Al has significant potential to lead to economic growth. Used in production processes, AI systems bring automation, making processes smarter, faster, and cheaper, and therefore bringing savings and increased efficiency. AI can improve the efficiency and quality of existing products and services, and also generate new ones, thus leading to the creation of new markets. For this potential to be fully explored, there is a need to ensure that the economic benefits of AI are broadly shared at the level of the society, and that possible negative implications are adequately addressed.
One such possible implication is related to the disruptions that AI systems could bring on the labour market. Concerns are raised that automated systems will make some jobs obsolete, and lead to unemployment. There are also opposing views, according to which AI advancements will generate new jobs, which will compensate for those lost, without affecting the overall employment rates. All analysed documents call for further monitoring of job trends, to better understand the real risks and opportunities brought by AI. The EP draft report even goes one step further, looking into the implications of AI for the viability of social security systems.
One common point in all four documents is the need to better adapt education and training systems to new digital skills requirements. The rapid growth of AI generates an increasing need for individuals to be equipped with the necessary skills allowing them not only to make use of AI technologies, but to contribute to their development. The US reports outline the need for actions aimed to increase ‘the size, quality, and diversity of the workforce’ in AI. The UK report calls for more governmental commitment towards addressing the broader digital skills crisis, and emphasises the fact that adapting the work force to the AI requirements does not mean only preparing the new generations, but also allowing the current work force to re-skill and up-skill itself. Calls are also made for governments to actively encourage more gender and racial diversity within the AI workforce.
AI applications in the physical world (e.g. in transportation) bring into focus issues related to human safety, and the need to design systems that can properly react to unforeseen situations, and have minimum unintended consequences. AI also has implications for cybersecurity. On the one hand, there are cybersecurity risks specific to AI systems. As AI in increasingly embedded in critical systems, they need to be secured to potential cyber-attacks. On the other hand, AI has applications in cybersecurity, and the US reports particularly point to the fact that such applications are expected to play an increasingly important role in defensive and offensive cyber measures. AI is, for example, used in email applications to perform spam filtering, but it is also increasingly employed in applications aimed to detect more serious cybersecurity vulnerabilities and address cyber-threats. The use of AI in weapon systems is another aspects tackled in both the US and UK reports. They mention that autonomous weapons, just like conventional ones, must adhere to international humanitarian law.
AI systems work with enormous amounts of data, and this raises concerns regarding privacy and data protection. The US reports note that AI applications need to ensure the integrity of the data they employ, as well as protect privacy and confidentiality. The UK report outlines that anonymisation and re-use of data are two key aspects that need to be addressed, and that difficulties associated with balancing privacy, anonymisation, security, and public benefit need to be further explored. The EP draft report points to the fact that any EU policy in the field of AI should embed privacy and data protection guarantees, in line with the principles of necessity and proportionality. It also calls for the development of standards for the concepts of privacy by design, privacy by default, informed consent, and encryption in AI systems.
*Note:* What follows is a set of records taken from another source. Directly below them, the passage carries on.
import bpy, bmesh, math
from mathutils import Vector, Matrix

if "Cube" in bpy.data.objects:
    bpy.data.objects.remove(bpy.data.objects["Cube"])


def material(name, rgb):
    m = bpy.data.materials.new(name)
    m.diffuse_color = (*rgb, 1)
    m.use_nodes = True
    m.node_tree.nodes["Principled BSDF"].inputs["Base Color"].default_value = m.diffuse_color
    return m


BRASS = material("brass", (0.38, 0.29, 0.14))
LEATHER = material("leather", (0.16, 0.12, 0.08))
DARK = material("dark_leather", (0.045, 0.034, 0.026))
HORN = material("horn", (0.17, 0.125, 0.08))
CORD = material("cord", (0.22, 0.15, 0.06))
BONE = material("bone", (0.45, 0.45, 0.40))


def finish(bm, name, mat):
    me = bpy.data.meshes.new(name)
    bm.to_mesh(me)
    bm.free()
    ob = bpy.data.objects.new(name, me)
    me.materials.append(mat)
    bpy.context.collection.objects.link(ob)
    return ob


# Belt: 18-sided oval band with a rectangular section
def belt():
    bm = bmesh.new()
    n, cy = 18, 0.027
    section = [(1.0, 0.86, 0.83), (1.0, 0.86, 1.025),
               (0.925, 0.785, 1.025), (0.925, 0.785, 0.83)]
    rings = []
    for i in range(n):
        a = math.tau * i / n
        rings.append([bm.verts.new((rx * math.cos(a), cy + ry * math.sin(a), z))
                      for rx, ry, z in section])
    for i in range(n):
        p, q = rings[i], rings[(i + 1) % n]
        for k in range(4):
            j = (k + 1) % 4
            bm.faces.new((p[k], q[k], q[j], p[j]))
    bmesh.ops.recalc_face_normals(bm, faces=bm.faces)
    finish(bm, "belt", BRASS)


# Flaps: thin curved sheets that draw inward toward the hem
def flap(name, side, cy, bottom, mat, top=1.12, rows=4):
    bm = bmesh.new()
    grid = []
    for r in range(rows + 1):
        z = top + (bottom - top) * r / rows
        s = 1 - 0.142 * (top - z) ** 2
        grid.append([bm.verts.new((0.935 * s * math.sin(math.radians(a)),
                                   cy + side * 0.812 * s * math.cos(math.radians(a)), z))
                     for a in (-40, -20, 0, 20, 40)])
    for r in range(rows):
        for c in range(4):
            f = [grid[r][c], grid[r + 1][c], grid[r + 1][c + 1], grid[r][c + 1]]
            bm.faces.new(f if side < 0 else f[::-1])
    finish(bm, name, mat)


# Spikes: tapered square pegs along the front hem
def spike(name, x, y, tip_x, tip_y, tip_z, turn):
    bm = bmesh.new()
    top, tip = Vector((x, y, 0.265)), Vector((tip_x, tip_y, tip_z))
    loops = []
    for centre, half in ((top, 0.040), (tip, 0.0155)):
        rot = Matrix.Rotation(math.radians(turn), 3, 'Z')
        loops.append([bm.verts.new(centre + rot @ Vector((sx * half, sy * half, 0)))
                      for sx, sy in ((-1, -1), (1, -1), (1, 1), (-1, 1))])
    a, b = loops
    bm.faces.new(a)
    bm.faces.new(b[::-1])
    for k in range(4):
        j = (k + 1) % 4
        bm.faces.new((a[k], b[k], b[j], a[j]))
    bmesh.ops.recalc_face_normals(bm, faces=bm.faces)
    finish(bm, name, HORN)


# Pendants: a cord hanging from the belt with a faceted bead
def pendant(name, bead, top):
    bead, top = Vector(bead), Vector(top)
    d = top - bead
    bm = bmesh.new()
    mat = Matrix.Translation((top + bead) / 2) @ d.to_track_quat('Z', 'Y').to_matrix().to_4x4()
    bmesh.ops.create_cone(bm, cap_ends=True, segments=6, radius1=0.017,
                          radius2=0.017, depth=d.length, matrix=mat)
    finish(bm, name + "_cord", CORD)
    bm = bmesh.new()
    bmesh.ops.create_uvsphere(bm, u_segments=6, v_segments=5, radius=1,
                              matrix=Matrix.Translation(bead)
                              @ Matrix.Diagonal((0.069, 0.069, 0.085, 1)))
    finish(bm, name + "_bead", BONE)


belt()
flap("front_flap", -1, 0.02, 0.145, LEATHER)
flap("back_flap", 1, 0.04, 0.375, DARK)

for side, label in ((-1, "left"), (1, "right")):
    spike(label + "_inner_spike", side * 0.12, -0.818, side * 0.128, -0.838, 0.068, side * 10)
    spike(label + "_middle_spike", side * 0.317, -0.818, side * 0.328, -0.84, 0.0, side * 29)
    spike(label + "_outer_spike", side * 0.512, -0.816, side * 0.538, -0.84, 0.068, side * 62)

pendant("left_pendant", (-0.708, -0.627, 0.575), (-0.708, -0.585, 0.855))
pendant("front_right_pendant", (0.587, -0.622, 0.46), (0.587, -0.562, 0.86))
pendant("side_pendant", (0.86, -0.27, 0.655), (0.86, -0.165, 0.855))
As AI systems involve judgements and decision-making - replacing similar human processes - concerns have been raised regarding ethics, fairness, justice, transparency, and accountability. The risk of discrimination and bias in decisions made by AI systems is one such concern. One way of addressing some of these concerns, the US reports point out, is to combine ethical training for AI practitioners with the development of technical methods for designing AI systems in a way that they can avoid such risks (i.e. fairness, transparency, and accountability by design). Although there seems to be a general understanding on the need for algorithms and architectures to be verifiably consistent with existing laws, social norms, and ethics, achieving this might be a challenge because of ethical issues varying according to culture, religion, and belief.
Recommendations are made in all reports for governments to actively support research and innovation in the field of AI, and to increase related funding. The US National AI Research and Development Strategic Plan outlines concrete areas for governmental-funded research, especially in fields that are less likely for the industry to address, such as: effective methods for human-AI collaboration; understanding the ethical, legal and societal implications of AI; safety and security of AI systems; AI standards; and general-purpose AI (‘systems that exhibit the flexibility and versatility of human intelligence in a broad range of domains’). The UK report calls for the adoption of a national strategy that would set out the ‘government’s ambition and financial support’ for AI. The EP draft report notes that research should focus on exploring the risks and opportunities of AI technologies.
IPR issues are briefly tackled in US and EP documents. The EP draft report calls for a balanced approach to IPR when applied to hardware and software standards, and outlines the need for codes that both protect and foster innovation. The US documents, on the other hand, emphasise the advantages of increased availability of open-source software libraries and toolkits providing access to cutting-edge AI technologies for developers, and note that the government should encourage the adoption of open AI resources.
One overarching question is whether AI-related challenges (especially regarding safety, privacy and data protection, and ethics) call for new legal and regulatory frameworks, or whether existing ones can be adapted to address them. The US reports underline that ‘the approach to regulation of AI-enabled products[...] should be informed by assessment of the aspects of risk that the addition of AI may reduce, alongside the aspects of risks it may increase’. Adapting current regulation is seen as the most suitable approach for the time being. A similar conclusion is reached in the UK report, which notes that ‘it is too soon to set down sector-wide regulation’ for AI. Both US and UK documents note that, when considering regulatory approaches towards AI, attention should be paid to ensuring that such approaches do not hinder innovation and progress. Additionally, the UK report calls for the creation of a Commission on AI, tasked with identifying principles for the development and application of AI, providing advice to the government, and fostering public dialogue.
The EP draft report also acknowledges that existing legal regimes and doctrines can be applied to robotics, but notes that ‘the current legal framework would not be sufficient to cover the damage caused by the new generation of robots’. It therefore calls for an EU directive on civil law rules on robotics, as well as for a guiding ethical framework for the design, production, and use of robots. It further suggests the creation of a European Agency for robotics and AI, to provide technical, ethical, and regulatory expertise to support the EU and its member states.
Aspects related to accountability and liability in AI systems are also viewed as important legal issues to consider. As pointed in the UK report, the question is ‘if something goes wrong, who is responsible?’ (e.g in case of automated vehicles, is it the manufacturer, the software developer, the owner of the vehicle?). This question raises issues of civil, and even criminal liability, and there is a need to further discuss whether such issues should be tackled in courts, or whether new legislation is needed. The EP draft report even considers the question of how AI machines can be held responsible for acts or omissions, and it explores aspects related to the legal status of AI machines (i.e. robots): should they be regarded as natural persons, legal persons, animals or objects, or should a new category be created?
As the US reports note, the policy implications of AI have also attracted the attention of intergovernmental organisations such as the United Nations, G7, and the Organization for Economic Cooperation and Development. Governments seem to increasingly believe that AI would benefit from international cooperation in promoting research and development, and identifying suitable responses for related challenges. In the USA, a recommendation is made for the government to develop a strategy on international engagement related to AI, and to cooperate with other stakeholders in the development of AI standards. The EP draft report calls for international harmonisation of technical standards, mainly to avoid risks of market fragmentation, and to address consumer concerns unitary. It also encourages international cooperation in setting regulatory standards, under the auspices of the UN.